"And it shall be for you to keep until the fourteenth day of this month. And all of the assembly of the congregation of Israel shall kill it between the evenings" (Ex.12:6 Para.).
The Passover instructions in Deuteronomy, chapter 16 require unleavened bread to be eaten with the Passover sacrifice and during the remainder of the seven day festival:
"You shall eat no leavened bread with it [i.e., the Passover sacrifice] seven days shall you eat unleavened bread therewith, even the bread of affliction; for you came forth out of the land of Egypt in haste: that you may remember the day when you came forth out of the land of Egypt all the days of your life" (Deut.16:3 KJV).
"And there shall be no leavened bread seen with you in all your coast seven days; neither shall there anything of the flesh, which you sacrificed the first day at even, remain all night until the morning" (Deut.16:4 KJV).
Verse 4 shows that the remains of the Passover sacrifice made during the afternoon of the 14th day had to be disposed of before the dawning of the first day of unleavened bread, which began on the 15th day of Nisan.
The English word sacrificed in verse 4 is translated from the Hebrew word zabach, a primitive root, which means to slaughter an animal (usually in sacrifice):
Exodus 12:42 shows that the evening portion of the first day of the Festival of Unleavened Bread was not a night of festivity; it was a very fearful and sober night filled with apprehension and death—a night to pay careful attention to what was happening. This was the night the death angel passed through Egypt while the sacrificial lamb was being eaten:
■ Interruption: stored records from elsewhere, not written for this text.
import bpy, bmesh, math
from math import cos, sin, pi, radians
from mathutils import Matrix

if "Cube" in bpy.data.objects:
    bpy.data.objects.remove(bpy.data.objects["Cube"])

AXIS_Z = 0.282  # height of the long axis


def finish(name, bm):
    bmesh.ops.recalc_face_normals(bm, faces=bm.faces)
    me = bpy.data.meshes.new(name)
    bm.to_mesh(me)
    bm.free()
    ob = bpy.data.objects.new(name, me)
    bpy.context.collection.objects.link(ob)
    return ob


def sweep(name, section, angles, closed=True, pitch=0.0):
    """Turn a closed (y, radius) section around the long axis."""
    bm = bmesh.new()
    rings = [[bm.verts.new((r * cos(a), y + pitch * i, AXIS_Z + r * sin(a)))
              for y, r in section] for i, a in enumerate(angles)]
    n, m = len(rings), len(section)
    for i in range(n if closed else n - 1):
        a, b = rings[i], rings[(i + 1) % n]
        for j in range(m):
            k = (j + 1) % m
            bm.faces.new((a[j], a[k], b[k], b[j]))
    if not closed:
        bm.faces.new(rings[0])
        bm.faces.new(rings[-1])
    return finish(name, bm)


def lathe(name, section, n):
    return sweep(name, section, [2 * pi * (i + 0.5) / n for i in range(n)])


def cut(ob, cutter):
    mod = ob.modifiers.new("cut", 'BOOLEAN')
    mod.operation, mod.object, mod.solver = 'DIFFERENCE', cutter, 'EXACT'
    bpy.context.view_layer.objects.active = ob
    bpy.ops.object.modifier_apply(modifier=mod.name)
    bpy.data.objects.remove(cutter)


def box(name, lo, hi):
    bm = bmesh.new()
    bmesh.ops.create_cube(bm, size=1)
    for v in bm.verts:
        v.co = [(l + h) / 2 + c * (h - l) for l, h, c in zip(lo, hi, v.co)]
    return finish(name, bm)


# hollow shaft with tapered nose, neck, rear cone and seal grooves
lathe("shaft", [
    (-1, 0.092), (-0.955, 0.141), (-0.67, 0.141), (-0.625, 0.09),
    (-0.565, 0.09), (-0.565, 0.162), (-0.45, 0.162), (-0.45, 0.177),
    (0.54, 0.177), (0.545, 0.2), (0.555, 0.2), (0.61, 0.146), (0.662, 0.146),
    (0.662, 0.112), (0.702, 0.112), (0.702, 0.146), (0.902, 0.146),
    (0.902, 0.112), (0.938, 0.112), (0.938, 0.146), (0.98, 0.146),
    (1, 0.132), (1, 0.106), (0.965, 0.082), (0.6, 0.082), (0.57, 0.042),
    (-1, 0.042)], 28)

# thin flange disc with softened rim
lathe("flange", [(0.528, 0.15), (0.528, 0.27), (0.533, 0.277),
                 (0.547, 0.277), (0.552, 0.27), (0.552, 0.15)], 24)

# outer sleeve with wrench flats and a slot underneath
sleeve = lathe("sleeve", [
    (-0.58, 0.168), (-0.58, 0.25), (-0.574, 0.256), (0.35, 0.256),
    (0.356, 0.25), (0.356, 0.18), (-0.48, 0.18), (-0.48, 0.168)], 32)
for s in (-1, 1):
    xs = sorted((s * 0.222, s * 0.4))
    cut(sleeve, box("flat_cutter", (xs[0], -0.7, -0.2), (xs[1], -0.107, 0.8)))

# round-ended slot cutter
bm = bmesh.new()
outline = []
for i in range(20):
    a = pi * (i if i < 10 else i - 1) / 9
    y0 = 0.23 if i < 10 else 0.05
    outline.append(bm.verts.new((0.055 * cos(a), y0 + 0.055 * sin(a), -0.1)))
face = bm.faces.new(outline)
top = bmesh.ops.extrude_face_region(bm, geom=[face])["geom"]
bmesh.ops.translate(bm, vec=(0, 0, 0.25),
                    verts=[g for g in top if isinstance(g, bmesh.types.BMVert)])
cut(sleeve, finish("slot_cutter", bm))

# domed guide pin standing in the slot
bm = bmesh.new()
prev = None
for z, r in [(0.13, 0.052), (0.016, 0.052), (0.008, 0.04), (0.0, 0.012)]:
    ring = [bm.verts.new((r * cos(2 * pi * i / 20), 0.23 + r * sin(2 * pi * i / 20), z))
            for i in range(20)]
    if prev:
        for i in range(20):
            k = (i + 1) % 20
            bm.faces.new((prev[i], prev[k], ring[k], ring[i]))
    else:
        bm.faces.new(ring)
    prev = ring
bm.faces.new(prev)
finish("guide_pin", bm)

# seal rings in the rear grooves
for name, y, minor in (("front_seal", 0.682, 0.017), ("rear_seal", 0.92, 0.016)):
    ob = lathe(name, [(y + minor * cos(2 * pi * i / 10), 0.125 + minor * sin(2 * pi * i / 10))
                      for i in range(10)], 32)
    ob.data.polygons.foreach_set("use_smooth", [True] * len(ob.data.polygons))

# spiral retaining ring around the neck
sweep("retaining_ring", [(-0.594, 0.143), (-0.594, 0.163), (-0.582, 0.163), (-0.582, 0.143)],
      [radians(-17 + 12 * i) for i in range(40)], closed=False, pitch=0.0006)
"A night of vigils it is to the Eternal to bring them from the land of Egypt. It is this night, to the Eternal, of vigils for all the sons of Israel, for their generations" (Ex.12:42 literal translation).
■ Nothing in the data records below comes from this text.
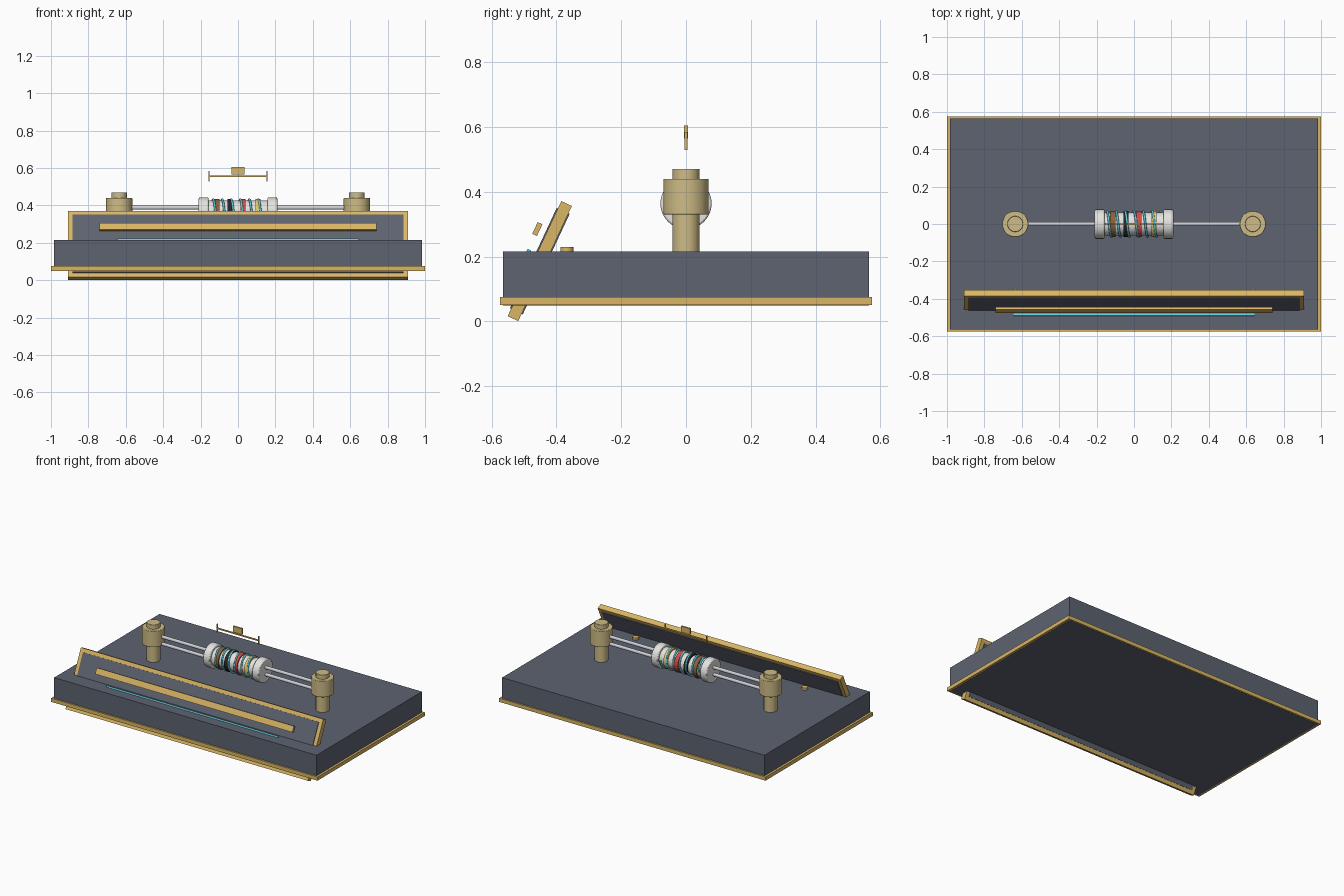
import bpy, math
from mathutils import Vector, Matrix

if "Cube" in bpy.data.objects:
    bpy.data.objects.remove(bpy.data.objects["Cube"])


def mat(name, rgb):
    m = bpy.data.materials.new(name)
    m.diffuse_color = (*rgb, 1)
    m.use_nodes = True
    m.node_tree.nodes["Principled BSDF"].inputs["Base Color"].default_value = m.diffuse_color
    return m


SLATE = mat("slate", (0.11, 0.125, 0.16))
GOLD = mat("gold", (0.70, 0.47, 0.13))
BRASS = mat("pale_brass", (0.62, 0.50, 0.24))
STEEL = mat("steel", (0.62, 0.63, 0.67))
CERAMIC = mat("ceramic", (0.78, 0.77, 0.74))
CYAN = mat("cyan", (0.12, 0.62, 0.75))
BROWN = mat("brown", (0.25, 0.12, 0.05))
BLACK = mat("black", (0.02, 0.02, 0.025))
RED = mat("red", (0.65, 0.07, 0.06))
YELLOW = mat("yellow", (0.75, 0.58, 0.17))

TILT = Matrix.Translation((0, -0.4515, 0.186)) @ Matrix.Rotation(math.radians(-25), 4, 'X')


def box(name, size, loc, m, frame=None):
    """Box of full size; frame places it in the tilted panel's space."""
    bpy.ops.mesh.primitive_cube_add(size=1)
    o = bpy.context.object
    o.name = name
    o.data.transform(Matrix.Diagonal((*size, 1)))
    o.matrix_world = (frame or Matrix()) @ Matrix.Translation(loc)
    o.data.materials.append(m)
    return o


def cyl(name, r, a, b, m, bevel=0.0, seg=32):
    """Cylinder from point a to point b."""
    a, b = Vector(a), Vector(b)
    d = b - a
    bpy.ops.mesh.primitive_cylinder_add(vertices=seg, radius=r, depth=d.length,
                                        location=(a + b) / 2,
                                        rotation=d.to_track_quat('Z', 'Y').to_euler())
    o = bpy.context.object
    o.name = name
    o.data.materials.append(m)
    bpy.ops.object.shade_smooth_by_angle()
    if bevel:
        mod = o.modifiers.new("bevel", 'BEVEL')
        mod.width, mod.segments = bevel, 2
    return o


# base: gold trim plate with the slate block set into it
box("base_trim", (2.0, 1.15, 0.025), (0, 0, 0.0625), GOLD)
box("base_block", (1.97, 1.13, 0.166), (0, 0, 0.132), SLATE)

# tilted front panel with a gold frame
box("front_panel", (1.77, 0.044, 0.342), (0, 0, 0), SLATE, TILT)
for s, n in ((1, "top"), (-1, "bottom")):
    box("panel_frame_" + n, (1.82, 0.036, 0.025), (0, 0, s * 0.1835), GOLD, TILT)
for s, n in ((1, "right"), (-1, "left")):
    box("panel_frame_" + n, (0.025, 0.036, 0.342), (s * 0.8975, 0, 0), GOLD, TILT)


def strip(name, size, y, z, m):
    """Tilted strip at a world y, z centre."""
    box(name, size, TILT.inverted() @ Vector((0, y, z)), m, TILT)


strip("title_bar", (1.48, 0.016, 0.040), -0.459, 0.285, GOLD)
strip("light_strip", (1.29, 0.012, 0.016), -0.487, 0.214, CYAN)

# terminal posts and small studs
for s, n in ((1, "right"), (-1, "left")):
    x = s * 0.635
    cyl("post_stem_" + n, 0.042, (x, 0, 0.21), (x, 0, 0.335), BRASS)
    cyl("post_head_" + n, 0.07, (x, 0, 0.33), (x, 0, 0.44), BRASS, 0.003)
    cyl("post_cap_" + n, 0.042, (x, 0, 0.435), (x, 0, 0.47), BRASS, 0.002)
    cyl("stud_" + n, 0.02, (x, -0.368, 0.21), (x, -0.368, 0.23), GOLD)

# component body, paired leads and end caps
Z = 0.364
cyl("body", 0.062, (-0.17, 0, Z), (0.17, 0, Z), CERAMIC, seg=48)
for s, n in ((1, "right"), (-1, "left")):
    cyl("end_cap_" + n, 0.079, (s * 0.158, 0, Z), (s * 0.21, 0, Z), CERAMIC, 0.006, 48)
    for dz, k in ((0.024, "upper"), (-0.024, "lower")):
        cyl(f"lead_{k}_{n}", 0.011, (s * 0.2, 0, Z + dz), (s * 0.6, 0, Z + dz), STEEL, seg=20)

# colour bands
for n, x, m in (("brown", -0.113, BROWN), ("black", -0.043, BLACK),
                ("red", 0.027, RED), ("yellow", 0.107, YELLOW)):
    cyl("band_" + n, 0.070, (x - 0.014, 0, Z), (x + 0.014, 0, Z), m, seg=48)

# cyan coil winding around the body
TURNS, N = 6, 24
cu = bpy.data.curves.new("coil", 'CURVE')
cu.dimensions = '3D'
cu.bevel_depth, cu.bevel_resolution, cu.use_fill_caps = 0.006, 2, True
sp = cu.splines.new('POLY')
sp.points.add(TURNS * N)
for i, p in enumerate(sp.points):
    a = 2 * math.pi * i / N
    p.co = (-0.145 + 0.29 * i / (TURNS * N), 0.068 * math.cos(a), Z + 0.068 * math.sin(a), 1)
cu.materials.append(CYAN)
coil = bpy.data.objects.new("coil", cu)
bpy.context.collection.objects.link(coil)

# floating dimension marker above the body
box("marker_bar", (0.31, 0.008, 0.008), (0, 0, 0.556), GOLD)
box("marker_tag", (0.068, 0.012, 0.040), (0, 0, 0.585), GOLD)
for s, n in ((1, "right"), (-1, "left")):
    box("marker_end_" + n, (0.007, 0.009, 0.056), (s * 0.155, 0, 0.557), GOLD)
The biblical record and the historical observance of the Passover and the Festival of Unleavened Bread by ancient Israel and the Jews of Jesus' day show a sacrificial ceremony which begins with the sacrifice of the Passover lamb during the afternoon of the 14th day before sunset and the eating of the sacrificial lamb during the evening of the 15th day, which is the first day of the Festival of Unleavened Bread.
There are two facts to take note of at this point:
- The original Passover ceremony spans a time period which includes the end of one day and the beginning of another.
- The lamb was selected for sacrifice on the 10th day of Nisan, killed during the afternoon of the 14th day before sunset, and eaten during the evening of the 15th day, which began the first day of the Festival of Unleavened Bread.
The sequence of the Passover which Jesus and his disciples observed was the same as the Jews of his day: a lamb was sacrificed at the temple before sunset, the lamb was roasted, and then eaten after sunset.
The insertion of a full day between the performance of the Passover (as instructed by Christ) and the first day of the Festival of Unleavened Bread results in the Passover being observed on the wrong day.
There is no support in the biblical or historical records for a banquet celebration on the eve of the 15th of Nisan. In fact, the apostle Paul reprimanded the elect at Corinth for having a festive meal during the Passover ceremony—the eve of the 15th of Nisan. See 1.Cor.11:17-34.
By B.L. Cocherell b5w34